If I had to describe my dressing style as a season, it would be ‘Summer’, so it is surprising that I only discovered the kaftan after moving to Dubai five years ago. When the sea of billowing, beautiful kaftans at iftars and suhoors made sense. So for my fist Eid here I pulled out a kaftan that was actually upcycled from a white chikan duputta my mom had bought 20 years ago—originally made for a beach holiday, it was the perfect fit as many of the kaftans worn in Dubai are Made in India. “Indian aesthetics have always appealed to the Middle Eastern market, and the quality and finish of the kaftans that come from India are comparable to those by international design houses and better priced,” says Dubai based Mukta Shahdadpuri aka The Style Circuit, who has hosted pop-ups for Tarun Tahiliani, Shivan and Narresh and Anushka Khanna. Dubai-based influencer Rosemin Manji often posts pictures of herself in Delhi-based design studio D’Ascoli’s silk digital-printed kaftans and at Abu Dhabi’s Ataya (a landmark exhibition held prior to Ramadan under the patronage of HH Sheikha Shamsa Bint Hamdan Bin Mohammed Al Nahyan), Anita Dongre’s stall is always a major draw. For designers like Malini Ramani, Payal Singhal and Namrata Joshipura, regulars on the Dubai pop-up circuit, kaftans are always a strong part of their line-up. But it isn’t just Dubai; this breezy and forgiving robe is positioned for a comeback across the world, courtesy the pandemic.
Boho to ‘wedding-ready’
Singhal has included kaftans in her collection since 2010 – her embroidered versions are suited to occasion wear, especially those priced around ₹49,286 on her website. She also has laid-back digital kaftan-tunics, made for beach holidays (around ₹8,719) and notes that there has been a surge in clients taking to the silhouette. At this time of the year, as summer is taking off, global designers from Gucci to Pucci have always highlighted the kaftan. After all, while its origins can be traced back to the Mesopotamian era, this silhouette first achieved high fashion status in the Swinging 60s when Yves Saint Laurent, Balenciaga and Dior included it in their collections. Over a decade later, Elizabeth Taylor wore a Gina Fratini multi-colored, kaftan-style dress to her second wedding to Richard Burton. Perhaps following in her chic footsteps, two years ago Sonam Kapoor Ahuja turned to an ivory chikan kaftan by Abu Jani Sandeep Khosla for her wedding reception afterparty. Adding “new bride” glamour to its bohemian vibe, Bollywood’s favourite fashion girl layered it with uncut diamond neckwear. Jetsetters have pulled off the beach to ballroom upgrade with the right accessories. Beaded, metal or precious jewellery – anything goes, thanks to the kaftan’s exotic personality. “I’m surprised more Indian designers have not looked at this style until recently, while international designers have them as wardrobe staples,” observes Singhal.
From celebrity drawing rooms
Growing up, many of us may have seen our mothers and grandmothers wear kaftans as housecoats.
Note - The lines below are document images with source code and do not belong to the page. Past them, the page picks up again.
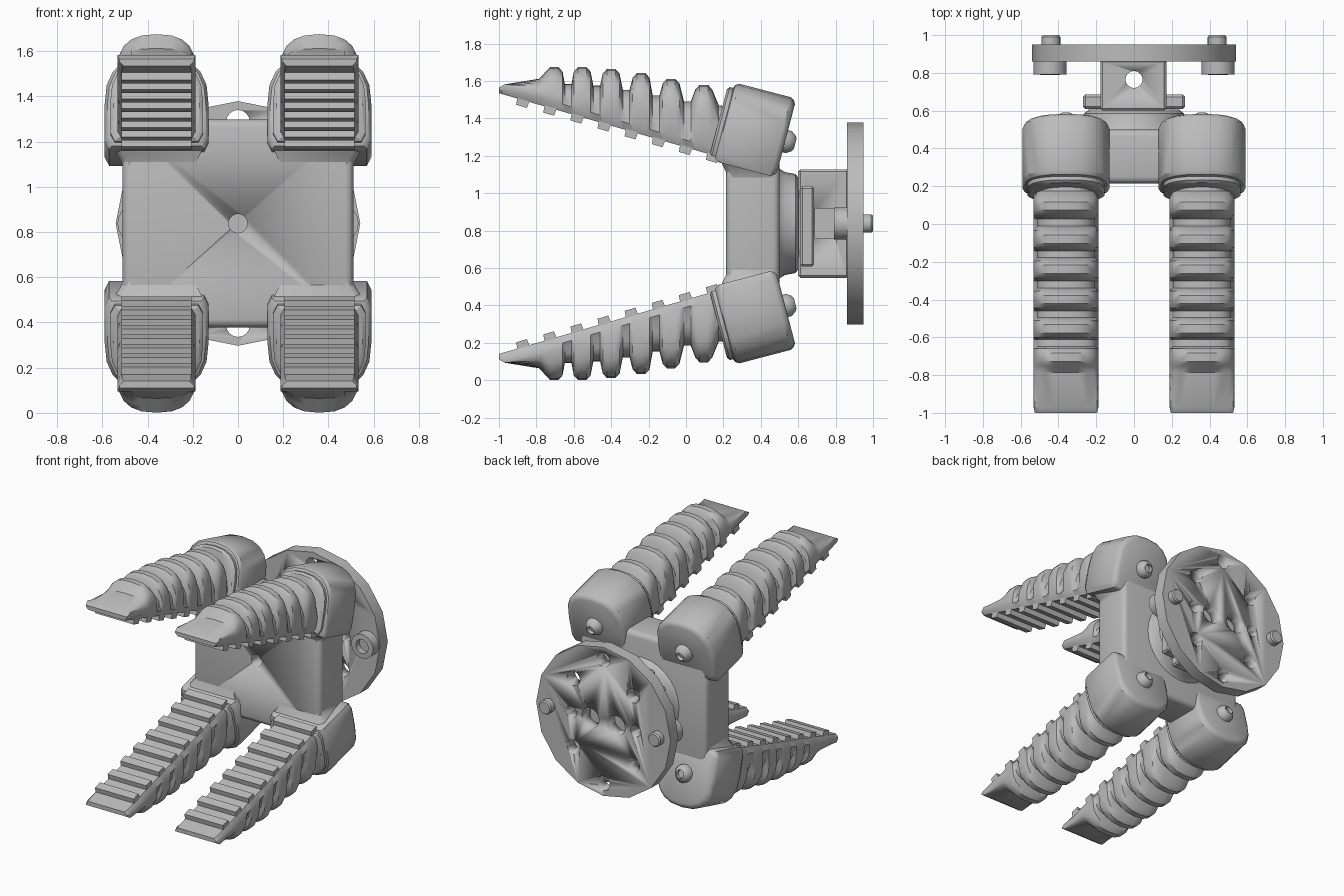
import bpy, bmesh, math
from mathutils import Matrix, Vector

if "Cube" in bpy.data.objects:
    bpy.data.objects.remove(bpy.data.objects["Cube"])

C = 0.838      # mid height of the gripper
FX = 0.36      # finger offset from the centre line
grey = bpy.data.materials.new("light_grey")
grey.diffuse_color = (0.5, 0.5, 0.5, 1)
grey.use_nodes = True
grey.node_tree.nodes["Principled BSDF"].inputs["Base Color"].default_value = grey.diffuse_color


def finish(bm, name, angle=30):
    bmesh.ops.recalc_face_normals(bm, faces=bm.faces)
    me = bpy.data.meshes.new(name)
    bm.to_mesh(me)
    bm.free()
    ob = bpy.data.objects.new(name, me)
    bpy.context.collection.objects.link(ob)
    me.materials.append(grey)
    bpy.ops.object.select_all(action='DESELECT')
    ob.select_set(True)
    bpy.context.view_layer.objects.active = ob
    bpy.ops.object.shade_smooth_by_angle(angle=math.radians(angle))
    return ob


def loft(bm, rings):
    rows = [[bm.verts.new(p) for p in r] for r in rings]
    n = len(rows[0])
    for a, b in zip(rows, rows[1:]):
        for i in range(n):
            bm.faces.new((a[i], a[(i + 1) % n], b[(i + 1) % n], b[i]))
    bm.faces.new(rows[0])
    bm.faces.new(rows[-1])


def lathe(bm, prof, n, pos, axis, turn=0):
    """Loft circles of (distance, radius) along an axis."""
    rot = Vector(axis).to_track_quat('Z', 'Y').to_matrix()
    ang = [turn + 2 * math.pi * i / n for i in range(n)]
    loft(bm, [[Vector(pos) + rot @ Vector((r * math.cos(t), r * math.sin(t), d))
               for t in ang] for d, r in prof])


def box(bm, lo, hi, bevel=0.0, segs=2):
    size = [b - a for a, b in zip(lo, hi)]
    mid = [(a + b) / 2 for a, b in zip(lo, hi)]
    t = bmesh.new()
    bmesh.ops.create_cube(t, size=1, matrix=Matrix.Translation(mid) @ Matrix.Diagonal((*size, 1)))
    if bevel:
        bmesh.ops.bevel(t, geom=t.edges[:], offset=bevel, segments=segs, profile=0.5, affect='EDGES')
    me = bpy.data.meshes.new("tmp")
    t.to_mesh(me)
    t.free()
    bm.from_mesh(me)
    bpy.data.meshes.remove(me)


def cut(ob, fill):
    bm = bmesh.new()
    fill(bm)
    tool = finish(bm, "cutter")
    m = ob.modifiers.new("cut", 'BOOLEAN')
    m.operation, m.object, m.solver = 'DIFFERENCE', tool, 'EXACT'
    bpy.context.view_layer.objects.active = ob
    bpy.ops.object.modifier_apply(modifier="cut")
    bpy.data.objects.remove(tool)


def arch(w, lo, hi, ry, base=None, n=10):
    """Flat-bottomed, round-topped outline as (x, height) pairs."""
    b = base or w
    ry = min(ry, hi - lo - 0.07)
    pts = [(-b, lo + 0.04), (-b + 0.02, lo), (b - 0.02, lo), (b, lo + 0.04)]
    for i in range(n + 1):
        t = math.pi * i / n
        c = math.cos(t)
        pts.append((math.copysign(abs(c) ** 0.8, c) * w, hi - ry + ry * math.sin(t) ** 0.8))
    return pts


def tilt(x, u, a):
    """Housing frame: u up its rear face, a forward along its axis."""
    return Vector((x + FX, 0.48 + 0.253 * u - 0.967 * a, 1.085 + 0.967 * u + 0.253 * a))


def floor(y):
    return 1.245 - 0.29 * y


# Rib crests along the finger
crests = [(0.095, 1.58), (-0.08, 1.612), (-0.24, 1.643), (-0.4, 1.665), (-0.555, 1.675), (-0.705, 1.675)]
PEAK, DIP = (0.172, 0.17), (0.157, 0.23)


def finger(bm):
    secs = [(0.3, 1.46, *DIP), (0.175, 1.47, *DIP)]
    for i, (y, z) in enumerate(crests):
        secs += [(y + 0.045, z - 0.025, *PEAK), (y + 0.022, z, *PEAK),
                 (y - 0.022, z, *PEAK), (y - 0.045, z - 0.025, *PEAK)]
        if i < 5:
            v = (y + crests[i + 1][0]) / 2
            secs += [(v + 0.018, z - 0.09, *DIP), (v - 0.018, z - 0.09, *DIP)]
    secs += [(-0.785, 1.612, 0.172, 0.1), (-0.97, 1.582, 0.172, 0.02), (-1.0, 1.565, 0.165, 0.01)]
    rings = []
    for y, z, w, ry in secs:
        lo = floor(y)
        if y < -0.9:   # thin wedge tip
            pts = [(x, lo + (h - lo) * 0.5) if h < lo + 0.05 and abs(x) > w - 0.01 else (x, h)
                   for x, h in arch(w, lo, max(z, lo + 0.03), ry)]
            pts = [(x, min(h, z)) for x, h in pts]
        else:
            pts = arch(w, lo, z, ry, 0.172)
        rings.append([Vector((x + FX, y, h)) for x, h in pts])
    loft(bm, rings)


def teeth(bm):
    for k in range(8):
        y = 0.145 - 0.145 * k
        p = Vector((FX, y, floor(y)))
        f, u = Vector((0, -0.96, 0.28)), Vector((0, 0.28, 0.96))
        loft(bm, [[p + Vector((x, 0, 0)) + f * a + u * b
                   for a, b in ((-0.036, 0.03), (-0.03, -0.034), (0.03, -0.034), (0.036, 0.03))]
                  for x in (-0.155, 0.155)])


def housing(bm):
    rows = []
    for a, d in ((0, 0.03), (0.01, 0.012), (0.03, 0), (0.315, 0), (0.335, 0.012), (0.342, 0.03)):
        rows.append([tilt(x, u, a) for x, u in arch(0.23 - d, d, 0.435 - d, 0.23)])
    loft(bm, rows)


def collar(bm):
    rows = [[tilt(x, u, a) for x, u in arch(0.205 - d, 0.025 + d, 0.405 - d, 0.2)]
            for a, d in ((0.33, 0), (0.36, 0), (0.372, 0.015))]
    loft(bm, rows)


def screw(bm):
    p = tilt(0, 0.2, -0.0)
    lathe(bm, [(-0.02, 0.062), (0.02, 0.062), (0.045, 0.045), (0.055, 0.03), (0.03, 0.028)],
          18, p, (0, 0.967, -0.253))


# Four fingers with their mounts, mirrored left/right and up/down
for build, name, ang in ((housing, "finger_housing", 35), (collar, "finger_collar", 35),
                         (finger, "ribbed_finger", 35), (teeth, "grip_teeth", 30),
                         (screw, "housing_screw", 35)):
    for sx, side in ((1, "right"), (-1, "left")):
        for sz, lev in ((1, "upper"), (-1, "lower")):
            bm = bmesh.new()
            build(bm)
            for v in bm.verts:
                v.co.x *= sx
                v.co.z = C + sz * (v.co.z - C)
            finish(bm, f"{lev}_{side}_{name}", ang)

# Palm body with a sensor hole
bm = bmesh.new()
box(bm, (-0.51, 0.215, C - 0.46), (0.51, 0.5, C + 0.46), 0.035, 3)
palm = finish(bm, "palm_body")
cut(palm, lambda b: lathe(b, [(0, 0.042), (0.15, 0.042)], 20, (0, 0.15, C), (0, 1, 0)))

# Flared fillets between palm and housings
bm = bmesh.new()
for sx in (1, -1):
    for sz in (1, -1):
        rows = []
        for z, x0, x1, y0, y1 in ((1.06, 0.2, 0.505, 0.22, 0.495), (1.11, 0.185, 0.515, 0.215, 0.49),
                                  (1.15, 0.165, 0.54, 0.195, 0.495), (1.2, 0.14, 0.57, 0.18, 0.5)):
            rows.append([(sx * x, y, C + sz * (z - C)) for x, y in
                         ((x0, y0), (x1 - .03, y0), (x1, y0 + .03), (x1, y1 - .03), (x1 - .03, y1), (x0, y1))])
        loft(bm, rows)
finish(bm, "palm_fillets", 40)

# Round boss and mounting block
bm = bmesh.new()
lathe(bm, [(0.47, 0.32), (0.505, 0.29), (0.53, 0.275), (0.585, 0.265), (0.605, 0.24)], 28, (0, 0, C), (0, 1, 0))
finish(bm, "rear_boss", 40)
bm = bmesh.new()
box(bm, (-0.27, 0.61, C - 0.23), (0.27, 0.685, C + 0.2), 0.012, 1)
finish(bm, "mount_plate")
bm = bmesh.new()
box(bm, (-0.178, 0.6, C - 0.29), (0.172, 0.87, C + 0.29), 0.012, 1)
block = finish(bm, "mount_block")
cut(block, lambda b: lathe(b, [(-0.4, 0.045), (0.4, 0.045)], 16, (0, 0.765, C), (0, 0, 1)))
cut(block, lambda b: [box(b, (s * 0.18 - 0.08, 0.69, C - 0.08), (s * 0.18 + 0.08, 0.8, C + 0.08)) for s in (1, -1)])

# Round flange with bolt holes
bm = bmesh.new()
lathe(bm, [(0, 0.541), (0.09, 0.541)], 16, (0, 0.86, C), (0, 1, 0))
flange = finish(bm, "round_flange")


def flange_holes(b):
    spots = [(0, 0.45, 0.052), (0, -0.45, 0.052), (0.26, 0, 0.042), (-0.26, 0, 0.042),
             (0.105, 0, 0.07), (-0.105, 0, 0.07)]
    spots += [(sx * 0.24, sz * 0.25, 0.052) for sx in (1, -1) for sz in (1, -1)]
    for x, z, r in spots:
        lathe(b, [(0, r), (0.25, r)], 16, (x, 0.8, C + z), (0, 1, 0))


cut(flange, flange_holes)

# Flange bolts with socket heads
for s, side in ((1, "right"), (-1, "left")):
    bm = bmesh.new()
    lathe(bm, [(0, 0.05), (0.15, 0.05), (0.16, 0.042)], 18, (s * 0.44, 0.84, C), (0, 1, 0))
    lathe(bm, [(0, 0.088), (0.07, 0.088), (0.072, 0.05), (0.03, 0.05)], 18, (s * 0.445, 0.862, C), (0, -1, 0))
    finish(bm, side + "_flange_bolt")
Perhaps the rise of resort wear as a category made the kaftan haute? Ask Malini Ramani, one of our first resort wear designers, for whom kaftans, jumpsuits and paréos are a staple. “Blending style, sophistication and comfort, it can be worn as sleepwear, on the beach or to a black-tie event. What could be more versatile?” she asks, also pointing to its popularity in this time of social distancing. It helps that a picture of actor Kareena Kapoor Khan at home in a block-printed yellow Masaba Gupta kaftan went viral, with fashion magazines immediately pronouncing it “the coolest ‘at home’ outfit’’. Popular labels include Anupama Dayal, Shivan and Narresh and Anjali Patel’s Verandah, while couture darlings Sabyasachi and Anamika Khanna have given it a formal feel with craft-based embellishments and sequins. “Kaftans can also be paired with pants, which is one of my signature looks and a chic alternative to a kurta,” says Anjali Patel, referring to another go-to #WFH silhouette.
The kaftan is as, if not more, flexible than the kurta. Ramani is already full of ideas on how she will be taking this ‘destination’ essential forward: from new lengths, to adding pockets, to matching them with masks and scarves. Verandah’s Anjali Patel also sees reinvention happening around this shape. Her label is known for their vintage oversize take on the kaftan but now she will add more structured shapes, and shorter, belted and maxi-dress styles. Kaftan dresses also feature in the much-anticipated H&M x Sabyasachi collection, expected to drop at the end of summer. With a dash of daring, courtesy slits and other details, this style is inclusive, working for all shapes and sizes, says Gupta, adding, “The days of the kaftan being associated with a house gown are over. It will all change now. The house gown is the new runway gown!”
The writer is a former editor, luxury consultant and author.